\cd ...
\rm ..

echo is a special case 'caus ethere exist various different implementations, each shell has its own, each OS has its own, sometimes there're more than one echo executable per OS. You need to decide which one you want to use.
Commented:
I call all shell commands with the absolute path.  This forces that exact command to be called, regardless of PATH settings..

If I use any variables, I set them in the script. Environment variables are not to be trusted.

Validate all input (as always).
Commented:
>  This forces that exact command to be called, regardless of PATH settings ..
.. and you're trapped by aliases (for built-in commands).
Commented:
Nope. Full paths disable aliases.

/bin/echo need not be the same as "echo".
Commented:
> Nope. Full paths disable aliases.
hmm, nice shell ... which shell does that (for example for cd, [, set, ...)? Please test before posting ;-)
I said built-in commands, see http:#16485809
Author Commented:
m1tk4 - or anyone else

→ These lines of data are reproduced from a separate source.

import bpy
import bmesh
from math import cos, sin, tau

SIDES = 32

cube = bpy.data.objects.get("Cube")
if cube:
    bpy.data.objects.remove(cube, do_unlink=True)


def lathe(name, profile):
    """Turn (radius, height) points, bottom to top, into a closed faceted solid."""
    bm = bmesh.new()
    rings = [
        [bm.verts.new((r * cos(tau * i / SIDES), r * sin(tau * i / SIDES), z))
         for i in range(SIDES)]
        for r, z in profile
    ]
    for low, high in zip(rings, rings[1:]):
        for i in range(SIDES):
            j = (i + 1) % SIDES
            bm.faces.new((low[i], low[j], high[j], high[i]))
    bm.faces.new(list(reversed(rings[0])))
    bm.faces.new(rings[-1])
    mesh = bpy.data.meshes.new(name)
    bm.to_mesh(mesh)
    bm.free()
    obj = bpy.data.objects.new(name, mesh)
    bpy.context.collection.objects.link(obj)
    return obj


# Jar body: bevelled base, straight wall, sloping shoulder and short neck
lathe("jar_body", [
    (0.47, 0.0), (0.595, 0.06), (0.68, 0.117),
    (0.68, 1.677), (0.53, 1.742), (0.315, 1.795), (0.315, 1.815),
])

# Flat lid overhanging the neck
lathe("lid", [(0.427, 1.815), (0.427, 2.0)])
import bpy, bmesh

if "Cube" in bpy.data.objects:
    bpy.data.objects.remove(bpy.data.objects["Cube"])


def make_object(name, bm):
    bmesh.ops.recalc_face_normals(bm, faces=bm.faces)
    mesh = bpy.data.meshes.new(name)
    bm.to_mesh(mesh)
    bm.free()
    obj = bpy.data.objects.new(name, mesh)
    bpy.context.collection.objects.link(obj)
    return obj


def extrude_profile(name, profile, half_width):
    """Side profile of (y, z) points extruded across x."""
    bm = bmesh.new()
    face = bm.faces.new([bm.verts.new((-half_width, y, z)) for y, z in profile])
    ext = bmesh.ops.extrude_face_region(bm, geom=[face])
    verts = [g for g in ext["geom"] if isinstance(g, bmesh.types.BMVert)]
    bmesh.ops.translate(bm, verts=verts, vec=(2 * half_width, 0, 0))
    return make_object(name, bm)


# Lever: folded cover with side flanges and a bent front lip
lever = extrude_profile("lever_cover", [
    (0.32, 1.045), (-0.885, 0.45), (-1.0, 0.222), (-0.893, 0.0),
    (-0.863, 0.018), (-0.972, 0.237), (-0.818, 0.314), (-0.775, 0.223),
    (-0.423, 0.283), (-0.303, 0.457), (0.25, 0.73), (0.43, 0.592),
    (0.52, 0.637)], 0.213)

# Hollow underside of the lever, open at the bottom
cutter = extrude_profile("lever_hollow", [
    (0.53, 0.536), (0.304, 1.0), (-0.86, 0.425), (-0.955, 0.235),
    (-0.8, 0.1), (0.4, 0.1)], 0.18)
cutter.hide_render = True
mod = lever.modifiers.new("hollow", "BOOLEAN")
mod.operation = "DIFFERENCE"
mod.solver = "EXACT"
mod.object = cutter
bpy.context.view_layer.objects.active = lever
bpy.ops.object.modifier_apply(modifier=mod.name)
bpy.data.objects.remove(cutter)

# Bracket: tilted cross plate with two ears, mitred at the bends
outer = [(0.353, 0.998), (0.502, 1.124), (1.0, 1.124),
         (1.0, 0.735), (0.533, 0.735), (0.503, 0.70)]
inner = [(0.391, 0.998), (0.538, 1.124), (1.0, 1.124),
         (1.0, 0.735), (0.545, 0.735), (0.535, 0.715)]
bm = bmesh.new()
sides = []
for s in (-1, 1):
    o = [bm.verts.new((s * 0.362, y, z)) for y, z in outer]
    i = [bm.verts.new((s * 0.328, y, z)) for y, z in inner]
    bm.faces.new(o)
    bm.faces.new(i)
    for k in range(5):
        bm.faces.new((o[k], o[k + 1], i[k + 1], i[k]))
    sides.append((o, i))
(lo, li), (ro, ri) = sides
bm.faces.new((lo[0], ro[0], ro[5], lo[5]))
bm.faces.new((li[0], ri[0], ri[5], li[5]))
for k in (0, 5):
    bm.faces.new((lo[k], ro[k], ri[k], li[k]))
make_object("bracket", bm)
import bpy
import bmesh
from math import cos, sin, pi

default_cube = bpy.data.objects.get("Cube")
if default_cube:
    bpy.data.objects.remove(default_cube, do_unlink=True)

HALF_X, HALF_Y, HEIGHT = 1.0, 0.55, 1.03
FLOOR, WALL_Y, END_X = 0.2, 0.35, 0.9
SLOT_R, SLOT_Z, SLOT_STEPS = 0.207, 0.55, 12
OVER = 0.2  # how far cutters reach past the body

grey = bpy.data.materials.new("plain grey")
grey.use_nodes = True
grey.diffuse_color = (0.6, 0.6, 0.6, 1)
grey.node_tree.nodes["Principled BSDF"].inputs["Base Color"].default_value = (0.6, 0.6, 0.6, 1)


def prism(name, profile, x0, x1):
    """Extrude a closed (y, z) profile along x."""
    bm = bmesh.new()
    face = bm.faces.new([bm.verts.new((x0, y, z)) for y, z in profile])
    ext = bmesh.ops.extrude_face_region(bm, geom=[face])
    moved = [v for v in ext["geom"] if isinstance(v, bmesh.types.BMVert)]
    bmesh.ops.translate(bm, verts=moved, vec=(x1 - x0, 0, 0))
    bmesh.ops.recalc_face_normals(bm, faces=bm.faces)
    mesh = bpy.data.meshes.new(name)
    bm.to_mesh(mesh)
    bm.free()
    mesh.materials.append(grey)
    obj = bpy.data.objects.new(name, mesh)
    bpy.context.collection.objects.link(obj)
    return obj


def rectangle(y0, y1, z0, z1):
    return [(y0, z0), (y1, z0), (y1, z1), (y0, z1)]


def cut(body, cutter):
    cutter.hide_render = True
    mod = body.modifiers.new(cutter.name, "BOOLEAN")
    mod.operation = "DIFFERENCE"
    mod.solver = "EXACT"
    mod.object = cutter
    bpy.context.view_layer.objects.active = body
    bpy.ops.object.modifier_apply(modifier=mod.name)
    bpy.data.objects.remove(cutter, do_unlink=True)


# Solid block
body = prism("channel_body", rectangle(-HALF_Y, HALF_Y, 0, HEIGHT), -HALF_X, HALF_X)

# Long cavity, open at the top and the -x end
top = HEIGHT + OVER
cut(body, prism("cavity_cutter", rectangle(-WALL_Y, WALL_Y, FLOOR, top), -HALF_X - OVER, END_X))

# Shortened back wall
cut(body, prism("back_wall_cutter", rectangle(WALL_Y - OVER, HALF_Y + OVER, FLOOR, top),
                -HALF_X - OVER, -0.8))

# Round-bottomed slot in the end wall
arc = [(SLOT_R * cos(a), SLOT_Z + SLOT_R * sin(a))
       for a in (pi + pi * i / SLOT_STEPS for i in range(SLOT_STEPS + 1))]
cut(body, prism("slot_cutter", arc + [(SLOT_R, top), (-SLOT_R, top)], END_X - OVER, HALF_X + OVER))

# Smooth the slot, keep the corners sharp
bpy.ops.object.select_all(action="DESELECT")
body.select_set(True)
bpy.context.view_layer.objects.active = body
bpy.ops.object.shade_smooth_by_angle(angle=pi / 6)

can you explain what pushd does?
Commented:
pushd saves the current directory to the "stack" and changes current directory to the directory that is its argument
popd changes current directory to the last directory in the "stack" and removes the last entry in the "stack".

Example

# current directory = /home/somewhere
pushd /tmp
# current directory: /tmp, stack: /home/somewhere
pushd /var
# current directory: /var, stack: /tmp, /home/somewhere
popd
# current directory: /tmp, stack: /home/somewhere
popd
# current directory: /home/somewhere, we're back to where we started.
Author Commented:
Cool m1tk4 thanks

ok what is the verdict on full paths?
should I do "echo" or "/bin/echo"
Commented:
> should I do "echo" or "/bin/echo"
these are 2 different things, you need to check man-pages (shell and echo) which one you want to use
Commented:
here is what is typically done in rcinit scripts:

ECHO="/bin/echo"

$ECHO "hello world"$ECHO "hello hello"

and so on.

Author Commented:
does anyone know how I could have pushd operate silently?

Commented:
depends on yopur shell, csh syntax:
pushd>&/dev/null
Author Commented:
I believe it has something to do with setting the pushdsilent variable

according to http://www.ss64.com/osx/pushd.html

but I can't seem to get it to work
Commented:
pushd and popd are shell built-in commands, only csh and tcsh support pushdsilent shell variables
###### It's more than this solution.Get answers and train to solve all your tech problems - anytime, anywhere.Try it for free Edge Out The Competitionfor your dream job with proven skills and certifications.Get started today Stand Outas the employee with proven skills.Start learning today for free Move Your Career Forwardwith certification training in the latest technologies.Start your trial today
Linux

From novice to tech pro — start learning today.